Rising Dressed Weights Indicate Feedlots Backing Up

Rising fed steer dressed weights indicate cattle are being backed up at the feedlots, a response to market forces that could haunt cattle feeders in coming weeks or months.

Market sources said the number of cattle slaughtered in August was more than 150,000 head fewer than was needed to keep feedlots from backing up potentially slaughter-ready cattle in the feedlots.

Slaughter last week was estimated at 571,000 head, keeping the weekly rate below last year and the previous five-year average and providing further evidence that cattle are being held back.

USDA data show steer carcass weights for the second week of September at 889 pounds, up 17, or 1.95%, from 872 pounds in the same week a year ago and 29.4 pounds, or 3.42% more than the previous five-year average of 859.6 pounds.  What’s more, slaughter steer dressed weights jumped sharply in the latest week after a one-week downturn, rising 12 pounds, or 1.37%, and surpassing the record high of 879 pounds set the last week of November last year.

Heavy first-quarter placements of younger calves into feedlots had many convinced that a summer bulge in fed cattle marketings for slaughter was in the cards.  However, those summer sales for slaughter were less than expected as feeders held cattle back for further growth and fattening.

Feeders were responding to lower prices for feed as corn prices fell and replacement feeder cattle prices rose to record highs.  But at some point, these cattle must come to market, and the number of cattle on feed 120 days or longer keeps rising, indicating more fat cattle are in the wings.

Unless the marketing rate increases in spite of softer fed cattle cash prices, slaughter this week may remain depressed, although there are indications that Texas feedlot showlists are up from last week so cash business may increase this week.

Year-to-date cattle slaughter is down 7.0% at 21.7 million head versus 23.3 million last year, while beef production is down 6.1% at 17.3 billion pounds from 18.5 billion last year.




As if to accentuate the reduced cattle slaughter rate, the USDA reported Monday that total red meat supplies in US freezers Sep. 1 were down slightly from the Aug. 1 total.  Total frozen red meat stocks, at 933.7 million pounds, were 7% less than a year ago’s 1.0 billion pounds.  It also was 0.39% less than the Aug. 1 total of 937.4 million.

Total pounds of beef in freezers, at 343.7 million, were down 6.17% from the previous month’s 366.3 million and down 20.1% from last year’s 460.2 million.
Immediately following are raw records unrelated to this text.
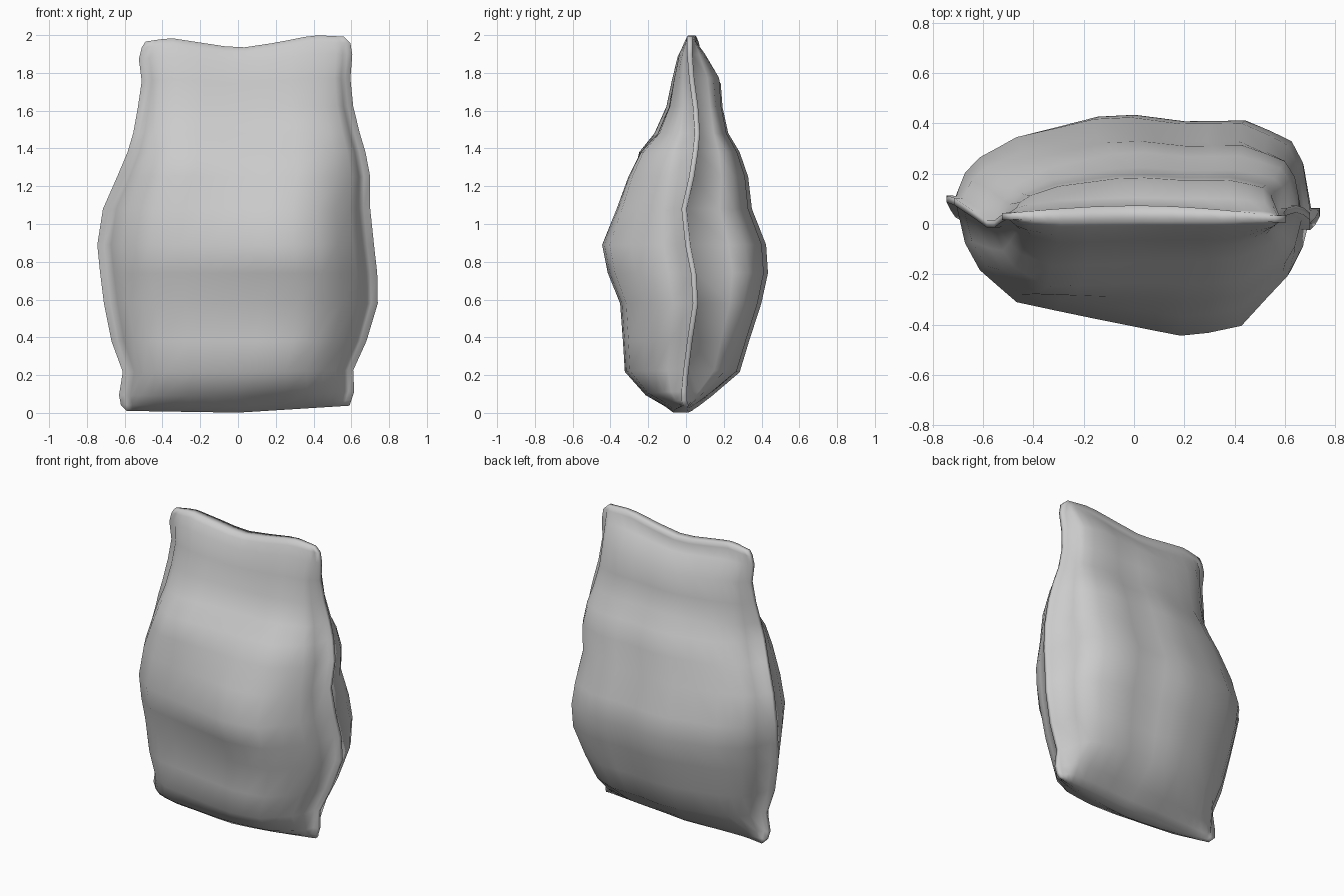
import bpy
import bmesh
import math

default_cube = bpy.data.objects.get("Cube")
if default_cube:
    bpy.data.objects.remove(default_cube, do_unlink=True)

# Sack outline by height: z, left edge x, right edge x, front y, back y, seam y at both edges
ROWS = [
    (0.02, -0.59, 0.59, 0.0, 0.0, 0.02, 0.0),
    (0.05, -0.62, 0.60, -0.1, 0.05, 0.02, -0.01),
    (0.10, -0.63, 0.615, -0.20, 0.12, 0.01, -0.01),
    (0.22, -0.61, 0.61, -0.31, 0.27, 0.01, 0.0),
    (0.38, -0.67, 0.68, -0.32, 0.32, 0.02, 0.02),
    (0.58, -0.71, 0.74, -0.335, 0.385, 0.04, 0.05),
    (0.74, -0.73, 0.737, -0.40, 0.42, 0.07, 0.04),
    (0.89, -0.745, 0.72, -0.43, 0.41, 0.10, 0.01),
    (1.08, -0.715, 0.70, -0.36, 0.335, 0.09, -0.01),
    (1.25, -0.64, 0.70, -0.31, 0.315, 0.04, 0.03),
    (1.38, -0.585, 0.675, -0.25, 0.27, 0.0, 0.05),
    (1.48, -0.555, 0.645, -0.155, 0.21, 0.0, 0.06),
    (1.62, -0.53, 0.61, -0.09, 0.18, 0.02, 0.05),
    (1.76, -0.51, 0.595, -0.06, 0.17, 0.03, 0.03),
    (1.88, -0.525, 0.605, -0.03, 0.09, 0.03, 0.02),
    (1.94, -0.51, 0.595, 0.0, 0.04, 0.03, 0.02),
    (1.97, -0.49, 0.56, 0.02, 0.02, 0.03, 0.02),
]
# Height change along the top and bottom hems: x, offset
TOP_HEM = [(-0.6, -0.02), (-0.36, 0.015), (0.0, -0.04), (0.2, -0.01), (0.4, 0.03), (0.6, 0.02)]
BOTTOM_HEM = [(-0.6, -0.01), (0.0, -0.02), (0.6, 0.02)]
# Fullness across the width: position from -1 to 1, share of the full depth
FRONT_BELLY = [(-0.95, 0), (-0.9, 0.3), (-0.82, 0.5), (-0.62, 0.74), (0, 0.92), (0.27, 1),
               (0.58, 0.95), (0.85, 0.47), (0.91, 0.27), (0.95, 0)]
FRONT_SHOULDER = [(-0.95, 0), (-0.9, 0.4), (-0.82, 0.7), (-0.62, 1), (0, 0.9), (0.58, 0.88),
                  (0.85, 0.55), (0.91, 0.35), (0.95, 0)]
BACK = [(-0.95, 0), (-0.9, 0.3), (-0.82, 0.5), (-0.62, 0.76), (-0.2, 0.98), (0, 1),
        (0.27, 0.93), (0.62, 0.94), (0.85, 0.72), (0.91, 0.5), (0.95, 0)]
COLUMNS = [-1, -0.95, -0.9, -0.82, -0.72, -0.62, -0.4, -0.2, 0, 0.14, 0.27, 0.42, 0.6,
           0.74, 0.85, 0.91, 0.95, 1]
HEM = 0.014


def mix(a, b, t):
    return a + (b - a) * t


def clamp(t):
    return max(0.0, min(1.0, t))


def sample(points, x):
    for (xa, ya), (xb, yb) in zip(points, points[1:]):
        if x <= xb:
            return mix(ya, yb, clamp((x - xa) / (xb - xa)))
    return points[-1][1]


def sack_point(row, u, side):
    z, left, right, front, back, seam_left, seam_right = row
    t = (u + 1) / 2
    x = mix(left, right, t)
    seam = mix(seam_left, seam_right, t)
    # the bottom hem bows toward the front, the top hem bows slightly back
    middle = math.cos(u * math.pi / 2)
    seam -= 0.07 * middle * clamp(1 - z / 0.2)
    seam += 0.04 * middle * clamp((z - 1.8) / 0.2)
    if side < 0:
        fullness = mix(sample(FRONT_BELLY, u), sample(FRONT_SHOULDER, u), clamp((z - 1) / 0.5))
        y = mix(seam, min(front, seam), fullness)
    else:
        y = mix(seam, max(back, seam), sample(BACK, u))
    lift = sample(TOP_HEM, x) * clamp((z - 1.55) / 0.42)
    lift += sample(BOTTOM_HEM, x) * clamp(1 - z / 0.3)
    return x, y + side * HEM, z + lift


# One light grey cloth colour
cloth = bpy.data.materials.new("light_grey_cloth")
cloth.use_nodes = True
grey = (0.6, 0.6, 0.6, 1.0)
cloth.diffuse_color = grey
cloth.node_tree.nodes["Principled BSDF"].inputs["Base Color"].default_value = grey

# Front and back cloth panels
bm = bmesh.new()
panels = []
for side in (-1, 1):
    grid = [[bm.verts.new(sack_point(row, u, side)) for u in COLUMNS] for row in ROWS]
    panels.append(grid)
    for low, high in zip(grid, grid[1:]):
        for i in range(len(COLUMNS) - 1):
            bm.faces.new((low[i], low[i + 1], high[i + 1], high[i]))


def border(grid):
    return (grid[0] + [r[-1] for r in grid[1:]] + grid[-1][-2::-1]
            + [r[0] for r in grid[-2:0:-1]])


# Narrow hem joining the two panels all round
front_loop, back_loop = border(panels[0]), border(panels[1])
for i in range(len(front_loop)):
    j = (i + 1) % len(front_loop)
    bm.faces.new((front_loop[i], front_loop[j], back_loop[j], back_loop[i]))
bmesh.ops.recalc_face_normals(bm, faces=bm.faces)

# Soft cloth shading
for face in bm.faces:
    face.smooth = True
mesh = bpy.data.meshes.new("sack")
bm.to_mesh(mesh)
bm.free()
mesh.materials.append(cloth)
sack = bpy.data.objects.new("sack", mesh)
bpy.context.collection.objects.link(sack)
Frozen pork supplies were up 2% from the previous month but down slightly from last year.  Hog carcass weights are 8 pounds, or 4.0%, above year ago and slaughter is down 5.3% year to date, leaving pork production down only 1.6%.

Stocks of pork bellies were down 29% from last month but up 136% from last year.

Broiler production YTD is unchanged from year ago, and total frozen poultry supplies were up 1% from the previous month but down 14% from a year ago.  Total stocks of chicken were up slightly from the previous month but down 13% from last year.

Total pounds of turkey in freezers were up 1% from last month but down 15% from last year.




Wholesale boxed beef prices Monday continued to fade in what some sources are calling a post-holiday slump.  The USDA reported its choice cutout value at $243.02 per cwt, down $0.69, and its select cutout down $1.14 at $228.47.  The choice/select spread continued to widen, moving out to $14.54, and 110 loads of fabricated product sold into the spot market.